The European elections are a chance for Labour to escape from the Brexit cage the party has built for itself after nearly three years of unconstructive ambiguity.
By embracing their party conference policy of demanding a public vote on Brexit, Labour can ride a wave of support from a voter base which overwhelmingly backs holding a new referendum. If they don’t, they could haemorrhage votes to more legitimately pro-European parties.
One can only feel sorry for the different shadow cabinet members as they try and keep a balance between 1) what they think themselves; 2) the official line from the Leader’s office; 3) what they know to be the position of most of the 500,000 younger members who surged into Labour in 2016 and 2017; and finally 4) the views they believe Labour voters might hold in constituencies outside the metropolitan university cities, London and Scotland.
These are real political dilemmas. And while it’s easy for armchair critics watching their verbal convolutions to mock Labour’s ungainly fence-sitting, it helps to disguise the extent of division between older Tony Benn-era MPs, who were taught Europe was a bad thing, and the New Labour generation MPs who believe the opposite, and a younger generation who became Labour MPs after 2010 and who are not sure what they believe in.

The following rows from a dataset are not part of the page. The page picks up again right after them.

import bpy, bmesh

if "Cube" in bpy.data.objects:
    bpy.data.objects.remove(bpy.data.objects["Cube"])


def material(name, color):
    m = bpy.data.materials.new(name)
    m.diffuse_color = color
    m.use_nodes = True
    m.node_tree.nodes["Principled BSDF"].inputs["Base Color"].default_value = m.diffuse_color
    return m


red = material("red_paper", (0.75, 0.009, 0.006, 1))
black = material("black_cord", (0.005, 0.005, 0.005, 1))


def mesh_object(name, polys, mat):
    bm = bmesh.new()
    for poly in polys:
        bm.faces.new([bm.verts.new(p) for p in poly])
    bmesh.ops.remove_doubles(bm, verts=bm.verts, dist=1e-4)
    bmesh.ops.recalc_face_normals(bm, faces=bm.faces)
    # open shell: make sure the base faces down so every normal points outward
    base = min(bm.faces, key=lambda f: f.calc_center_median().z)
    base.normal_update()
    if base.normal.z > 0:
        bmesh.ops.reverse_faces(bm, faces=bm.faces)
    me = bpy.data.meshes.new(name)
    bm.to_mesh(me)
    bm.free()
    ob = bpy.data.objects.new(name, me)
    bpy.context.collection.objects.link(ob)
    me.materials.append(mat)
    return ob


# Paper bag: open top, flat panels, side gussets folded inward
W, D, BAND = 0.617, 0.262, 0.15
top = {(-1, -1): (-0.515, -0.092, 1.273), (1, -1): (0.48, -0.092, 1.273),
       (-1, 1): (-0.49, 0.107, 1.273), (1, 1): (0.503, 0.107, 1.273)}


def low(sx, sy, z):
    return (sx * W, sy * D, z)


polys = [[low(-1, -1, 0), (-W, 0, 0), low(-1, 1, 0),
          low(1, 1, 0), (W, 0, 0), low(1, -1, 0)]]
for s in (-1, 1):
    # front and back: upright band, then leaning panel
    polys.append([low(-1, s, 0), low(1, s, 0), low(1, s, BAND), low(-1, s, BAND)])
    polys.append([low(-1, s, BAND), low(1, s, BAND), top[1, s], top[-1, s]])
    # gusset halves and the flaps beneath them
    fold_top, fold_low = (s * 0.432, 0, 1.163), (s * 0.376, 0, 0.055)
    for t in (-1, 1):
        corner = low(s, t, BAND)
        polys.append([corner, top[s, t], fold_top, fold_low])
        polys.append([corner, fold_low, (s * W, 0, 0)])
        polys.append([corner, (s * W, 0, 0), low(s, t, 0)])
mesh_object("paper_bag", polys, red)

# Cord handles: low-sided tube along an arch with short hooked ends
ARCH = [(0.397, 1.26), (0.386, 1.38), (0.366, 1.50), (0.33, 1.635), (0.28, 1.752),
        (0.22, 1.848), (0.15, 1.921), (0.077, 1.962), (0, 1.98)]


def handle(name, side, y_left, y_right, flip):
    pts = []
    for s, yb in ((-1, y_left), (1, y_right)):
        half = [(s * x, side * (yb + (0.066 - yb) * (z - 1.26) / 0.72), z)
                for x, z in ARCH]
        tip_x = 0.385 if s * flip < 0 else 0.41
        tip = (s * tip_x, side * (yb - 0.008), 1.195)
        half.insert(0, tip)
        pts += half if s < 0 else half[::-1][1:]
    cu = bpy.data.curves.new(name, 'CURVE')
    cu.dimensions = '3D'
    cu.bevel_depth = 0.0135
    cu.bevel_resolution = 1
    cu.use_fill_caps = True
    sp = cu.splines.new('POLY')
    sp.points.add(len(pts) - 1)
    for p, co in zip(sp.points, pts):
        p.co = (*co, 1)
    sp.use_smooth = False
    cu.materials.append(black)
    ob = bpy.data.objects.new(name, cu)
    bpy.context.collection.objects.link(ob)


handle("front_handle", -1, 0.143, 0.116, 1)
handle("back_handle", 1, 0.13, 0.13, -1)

But soon this era of double or triple-speak has to end. Labour faces local elections on May 2 and then European Parliament elections 21 days later. In both, 3 million EU citizens in the UK are eligible to vote. The two big political non-Westminster bubble moments this spring were the 1 million who marched in London for the right to be consulted and the 6 million who signed the e-petition urging the government to revoke Article 50. That is several million voters who have gone out of their way to say they don’t want the Brexit on offer.

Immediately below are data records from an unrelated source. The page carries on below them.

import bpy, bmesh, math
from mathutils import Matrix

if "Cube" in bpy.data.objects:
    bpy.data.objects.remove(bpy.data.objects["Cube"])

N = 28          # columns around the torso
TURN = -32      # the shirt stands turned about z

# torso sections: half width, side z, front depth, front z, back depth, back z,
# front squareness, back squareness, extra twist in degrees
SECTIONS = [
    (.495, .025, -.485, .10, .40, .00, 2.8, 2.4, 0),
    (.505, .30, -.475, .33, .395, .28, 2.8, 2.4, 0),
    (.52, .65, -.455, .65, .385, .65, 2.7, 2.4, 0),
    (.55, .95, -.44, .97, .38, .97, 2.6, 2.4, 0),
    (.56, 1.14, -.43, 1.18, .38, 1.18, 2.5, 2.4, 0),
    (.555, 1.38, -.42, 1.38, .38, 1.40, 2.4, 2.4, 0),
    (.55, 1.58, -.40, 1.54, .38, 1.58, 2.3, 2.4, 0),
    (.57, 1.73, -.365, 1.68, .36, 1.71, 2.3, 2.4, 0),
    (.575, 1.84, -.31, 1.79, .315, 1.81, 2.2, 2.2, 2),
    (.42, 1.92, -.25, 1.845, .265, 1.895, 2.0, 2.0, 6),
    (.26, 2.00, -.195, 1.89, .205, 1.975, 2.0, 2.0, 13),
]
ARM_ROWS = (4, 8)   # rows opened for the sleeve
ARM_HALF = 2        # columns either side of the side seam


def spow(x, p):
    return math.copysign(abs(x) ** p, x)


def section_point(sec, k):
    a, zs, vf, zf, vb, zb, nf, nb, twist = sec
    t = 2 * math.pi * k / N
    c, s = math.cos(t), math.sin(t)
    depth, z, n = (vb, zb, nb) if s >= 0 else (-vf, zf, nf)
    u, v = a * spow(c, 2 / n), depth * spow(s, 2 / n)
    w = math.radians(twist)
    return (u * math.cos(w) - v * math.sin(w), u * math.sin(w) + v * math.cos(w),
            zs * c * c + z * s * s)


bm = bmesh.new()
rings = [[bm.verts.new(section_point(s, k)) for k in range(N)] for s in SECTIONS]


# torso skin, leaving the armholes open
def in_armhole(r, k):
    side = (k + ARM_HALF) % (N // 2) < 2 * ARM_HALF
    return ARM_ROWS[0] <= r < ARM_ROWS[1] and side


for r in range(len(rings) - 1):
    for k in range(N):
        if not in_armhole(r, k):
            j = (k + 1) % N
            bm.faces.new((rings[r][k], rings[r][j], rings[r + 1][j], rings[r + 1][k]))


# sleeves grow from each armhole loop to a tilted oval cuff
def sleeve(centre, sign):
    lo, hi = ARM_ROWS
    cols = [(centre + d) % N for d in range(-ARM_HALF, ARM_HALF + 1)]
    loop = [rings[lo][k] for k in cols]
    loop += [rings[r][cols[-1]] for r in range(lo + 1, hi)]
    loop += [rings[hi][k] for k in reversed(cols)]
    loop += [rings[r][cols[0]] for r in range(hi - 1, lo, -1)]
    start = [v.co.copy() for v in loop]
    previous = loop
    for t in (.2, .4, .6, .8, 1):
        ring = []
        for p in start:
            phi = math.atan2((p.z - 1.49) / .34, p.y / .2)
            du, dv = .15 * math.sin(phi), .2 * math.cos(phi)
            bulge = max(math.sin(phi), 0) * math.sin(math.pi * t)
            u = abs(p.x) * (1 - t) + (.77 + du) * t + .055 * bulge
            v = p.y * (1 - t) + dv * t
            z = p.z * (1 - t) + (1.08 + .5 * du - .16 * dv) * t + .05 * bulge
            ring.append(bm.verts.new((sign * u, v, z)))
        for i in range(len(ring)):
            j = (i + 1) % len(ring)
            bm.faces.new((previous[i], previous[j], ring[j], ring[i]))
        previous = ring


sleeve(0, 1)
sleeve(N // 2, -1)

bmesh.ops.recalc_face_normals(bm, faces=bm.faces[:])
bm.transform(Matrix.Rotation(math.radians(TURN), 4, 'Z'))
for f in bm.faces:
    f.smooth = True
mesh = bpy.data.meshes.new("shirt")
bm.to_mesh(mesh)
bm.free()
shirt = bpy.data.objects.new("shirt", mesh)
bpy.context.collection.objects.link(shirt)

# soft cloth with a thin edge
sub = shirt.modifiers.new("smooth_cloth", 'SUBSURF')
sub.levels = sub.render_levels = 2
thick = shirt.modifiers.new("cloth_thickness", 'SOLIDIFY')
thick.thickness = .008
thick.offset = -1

In 1999, a proportional representation voting system for the European Parliament was introduced. It favoured Nigel Farage’s UKIP which in 2004, 2009 and 2014 became the vehicle for protest votes against EU citizens in the UK or simply against the government. But this time the same PR system may play against the anti-Europeans. Immigration from the EU is in sharp fall and the unpopular prime minister has hard Brexit as her flagship policy. The 16 million who voted against Brexit in 2016, plus all the new 18 year olds who have come onto the electoral register since then, can now vote.
What’s more, recent YouGov polling suggests that those who voted Remain in 2016 are much more likely to vote: 55% would ‘definitely vote’ compared to 40% of Leave voters; while 20% of Leave voters ‘definitely would not vote’ compared to just 6% of Remain voters. Another poll by Hanbury yields similar results for turnout. It also shows a squeezed Tory party and Labour on track to do rather well.
This presents a golden opportunity for anti-Brexit candidates to win through. There is a strong chance that the Lib Dems, the TIGers, the Scottish and Welsh nationalists and the Greens can make a pro-PV and pro-EU breakthrough. What of Labour?
These elections, which voters didn’t even expect to be taking part in a few months ago, will be all about Brexit. Labour should focus on its 2018 party policy decision to support a public vote. Fail to do so, and look like they’re helping May get her miserable deal through, they will snatch defeat from the jaws of victory. And yes, Labour can still call for a general election as well – after all that is what all opposition parties do.
The top line in every Labour leaflet should be: ‘Give Labour a vote and Labour will give the people a vote. You – not the Westminster and media elites – will decide our future.’
It’s a simple message, and one that can work.